It’s been quite some time since I posted a good old-fashioned book review. Our public library shut down back in March and is only just beginning to reopen, so a shortage of new reading material has been a bit of a problem. I mean, I know it’s insignificant compared to the hardships that so many others are facing right now, but I can’t deny that it’s annoying. Especially since we’re spending a lot of time cooped up inside at the moment. All I can say is, thank goodness for free ebooks, fast Amazon shipping, and our amazing local indie bookstore. I think I would have gone crazy without them.
Who Does He Say You Are?
This was one of my Lenten reads and it did not disappoint. I highly, highly recommend this one for every woman (teen and up) who desires to enrich her faith life. This book contains so many beautiful insights and will give you so much food for prayer. It’s challenging in the very best way, and as comforting as a hug from your best friend. I can see myself coming back to it again and again when I just want a good Scriptural reflection to direct my prayer.
Sense and Sensibility
This one is a classic and was Jane Austen’s first published novel. After rewatching the BBC miniseries, I decided that it was absolutely necessary for me to read the book as soon as possible. Luckily, it’s free on Gutenberg. While it’s not my favorite Austen (Pride and Prejudice and Emma take the cake for me), I enjoyed it nonetheless; Austen’s writing is always a treat. Elinor and Marianne Dashwood serve as fantastic examples of fortitude, cheerfulness, and grace under less-than-ideal circumstances.
Genevieve of Alea
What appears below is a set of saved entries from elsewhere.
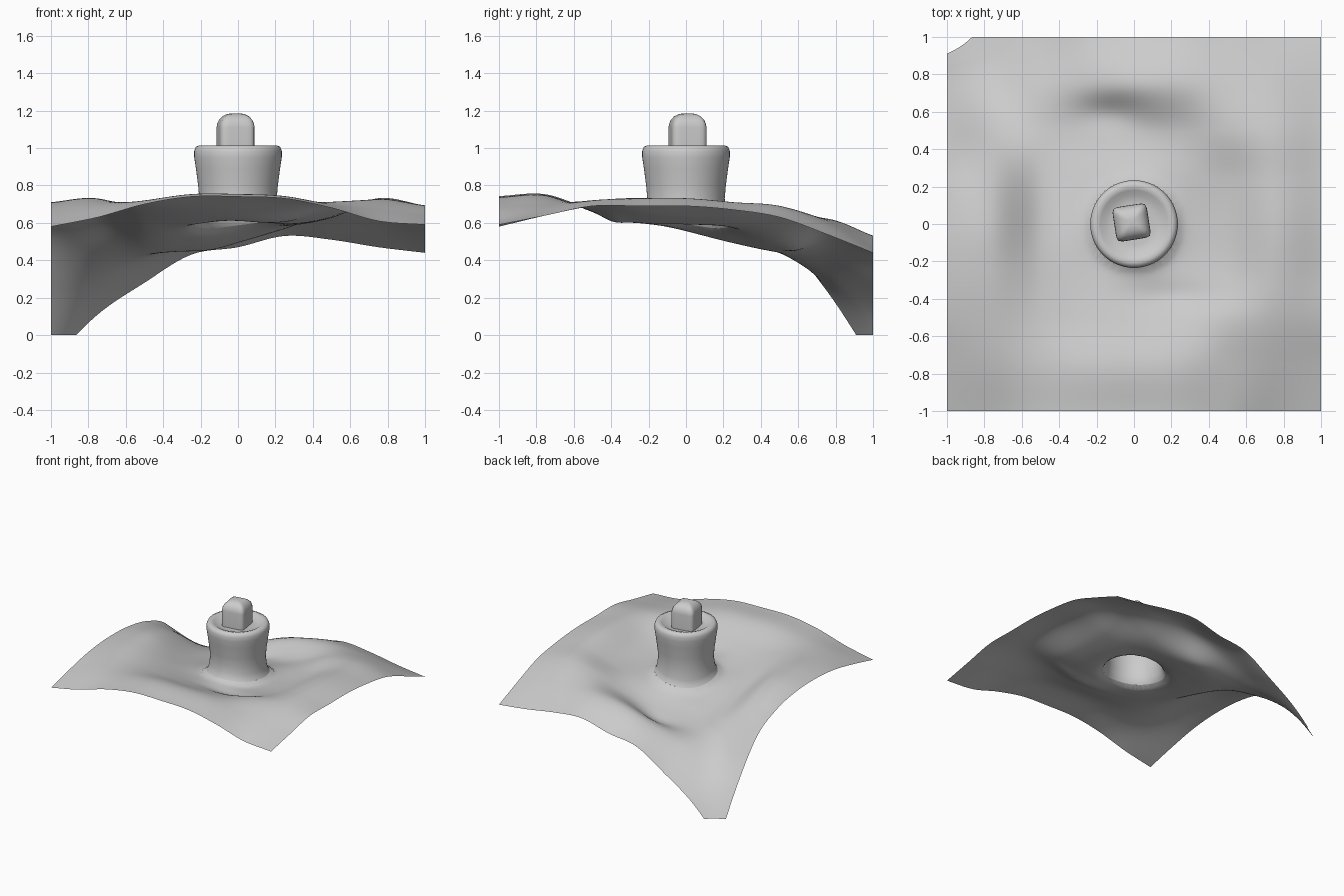
import bpy, bmesh, math
from mathutils import Vector, Matrix

if "Cube" in bpy.data.objects:
    bpy.data.objects.remove(bpy.data.objects["Cube"])

grey = bpy.data.materials.new("light_grey")
grey.use_nodes = True
grey.diffuse_color = (0.6, 0.6, 0.6, 1)
grey.node_tree.nodes["Principled BSDF"].inputs["Base Color"].default_value = (0.6, 0.6, 0.6, 1)

# Sheet relief in hundredths: rows run back to front, columns run -x to +x
RELIEF = """
-14 11 28 43 47 53 51 47 44
24 29 40 50 58 62 62 60 54
53 45 44 46 50 57 66 69 63
65 62 50 51 55 58 63 71 67
70 71 57 56 57 58 63 73 69
71 73 64 60 60 60 65 73 69
69 72 69 67 66 67 71 72 69
64 69 72 75 75 74 70 67 64
58 63 70 74 74 73 68 61 59
"""
ROWS = [[int(n) / 100 for n in line.split()] for line in RELIEF.split("\n") if line][::-1]
HOLE = 0.235
# Local dents: centre x, y, half-widths, depth
DENTS = [(-0.13, 0.6, 0.17, 0.09, 0.035), (0.2, -0.39, 0.25, 0.08, 0.025)]


def spline(values, t):
    """Smooth interpolation through evenly spaced values, t from -1 to 1."""
    ends = [2 * values[0] - values[1]] + list(values) + [2 * values[-1] - values[-2]]
    s = min(max((t + 1) / 2, 0), 1) * (len(values) - 1)
    i = min(int(s), len(values) - 2)
    f = s - i
    a, b, c, d = ends[i:i + 4]
    return b + f / 2 * (c - a + f * (2 * a - 5 * b + 4 * c - d + f * (3 * (b - c) + d - a)))


def height(x, y):
    """Relief with a fillet rising to the neck, less the local dents."""
    z = spline([spline(row, x) for row in ROWS], y)
    z += 0.035 * min(math.exp((HOLE - math.hypot(x, y)) / 0.035), 1)
    for cx, cy, wx, wy, depth in DENTS:
        z -= depth * math.exp(-((x - cx) / wx) ** 2 - ((y - cy) / wy) ** 2)
    return z


def finish(name, bm, angle):
    mesh = bpy.data.meshes.new(name)
    bm.normal_update()
    bm.to_mesh(mesh)
    bm.free()
    mesh.materials.append(grey)
    obj = bpy.data.objects.new(name, mesh)
    bpy.context.collection.objects.link(obj)
    bpy.ops.object.select_all(action="DESELECT")
    obj.select_set(True)
    bpy.context.view_layer.objects.active = obj
    bpy.ops.object.shade_smooth_by_angle(angle=math.radians(angle))
    return obj


def loft(bm, rings):
    """Join successive closed rings of points with quads."""
    loops = [[bm.verts.new(p) for p in ring] for ring in rings]
    for low, high in zip(loops, loops[1:]):
        for i in range(len(low)):
            j = (i + 1) % len(low)
            bm.faces.new((low[i], low[j], high[j], high[i]))
    return loops


# Draped sheet with a round opening in the middle and the low corner trimmed off
bm = bmesh.new()
bmesh.ops.create_grid(bm, x_segments=110, y_segments=110, size=1)
inside = [v for v in bm.verts if v.co.xy.length < HOLE]
bmesh.ops.delete(bm, geom=inside, context="VERTS")
for v in bm.verts:
    if v.is_boundary and v.co.xy.length < 0.5:
        v.co.xy = v.co.xy.normalized() * HOLE
    v.co.z = height(v.co.x, v.co.y)
bmesh.ops.bisect_plane(bm, geom=bm.verts[:] + bm.edges[:] + bm.faces[:],
                       plane_co=(0, 0, 0), plane_no=(0, 0, 1), clear_inner=True)
finish("draped_sheet", bm, 60)

# Hollow neck: flared foot following the sheet, then a widening collar
SIDES = 64
FLARE = [(HOLE, 0), (0.223, 0.02), (0.215, 0.05)]
COLLAR = [(0.207, 0.73), (0.213, 0.8), (0.225, 0.89), (0.234, 0.95), (0.234, 0.985),
          (0.225, 1.007), (0.205, 1.015), (0.18, 1.008), (0.155, 0.99), (0.11, 0.985)]
angles = [math.tau * i / SIDES for i in range(SIDES)]
rings = []
for r, lift in FLARE:
    rings.append([(r * math.cos(a), r * math.sin(a),
                   height(HOLE * math.cos(a), HOLE * math.sin(a)) + lift) for a in angles])
for r, z in COLLAR:
    rings.append([(r * math.cos(a), r * math.sin(a), z) for a in angles])
bm = bmesh.new()
loops = loft(bm, rings)
bm.faces.new(loops[-1])
finish("neck", bm, 60)

# Square peg with rounded corners and a domed top
PEG = [(1, 0.98), (1, 1.11), (0.97, 1.13), (0.87, 1.152), (0.7, 1.17), (0.48, 1.181), (0.22, 1.186)]


def rounded_square(half, z, count=40):
    points = []
    for i in range(count):
        a = math.tau * i / count
        c, s = math.cos(a), math.sin(a)
        r = half / (abs(c) ** 8 + abs(s) ** 8) ** (1 / 8)
        points.append(Vector((r * c, r * s, z)))
    return points


bm = bmesh.new()
loops = loft(bm, [rounded_square(0.093 * k, z) for k, z in PEG])
bm.faces.new(loops[-1])
peg = finish("square_peg", bm, 50)
peg.matrix_world = Matrix.Translation((-0.013, 0.008, 0)) @ Matrix.Rotation(math.radians(9), 4, "Z")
And you can buy an autographed copy of the book on Etsy!
The Club of Queer Trades
I adore Chesterton’s writing, but his novels are always a bit… well, strange. This one is no exception, but it’s also a rollicking good time! If I had to describe this book, I’d call it a hysterically funny adventure-mystery. Each chapter is more outlandish than the last, and Basil Grant is hilarious and very quotable. I think this would be a good introduction to Chesterton; it’s perfect for a reader who wants to get acquainted with his writing style, but it also doesn’t have as many heavy themes as The Man Who Was Thursday. You can read it for free on Gutenberg.
The Blue Castle
Most people know L.M. Montgomery for the Anne books, but she actually wrote many other novels! In this stand-alone story, Montgomery addresses the question, “What would you do if you only had a few months to live?” Overall, it was an enjoyable read, although I wouldn’t say it’s a contender for my favorite Montgomery. (I love Anne Shirley and Emily Starr far too much to replace them!) The protagonist, Valancy Stirling, was likable and I thought the roundabout romance was clever. I think this would be a perfect choice for teen and young adult readers who have already finished the Anne and Emily books. It’s not inappropriate at all–I don’t think Montgomery is even capable of that–but I think some of the themes would be lost on younger readers.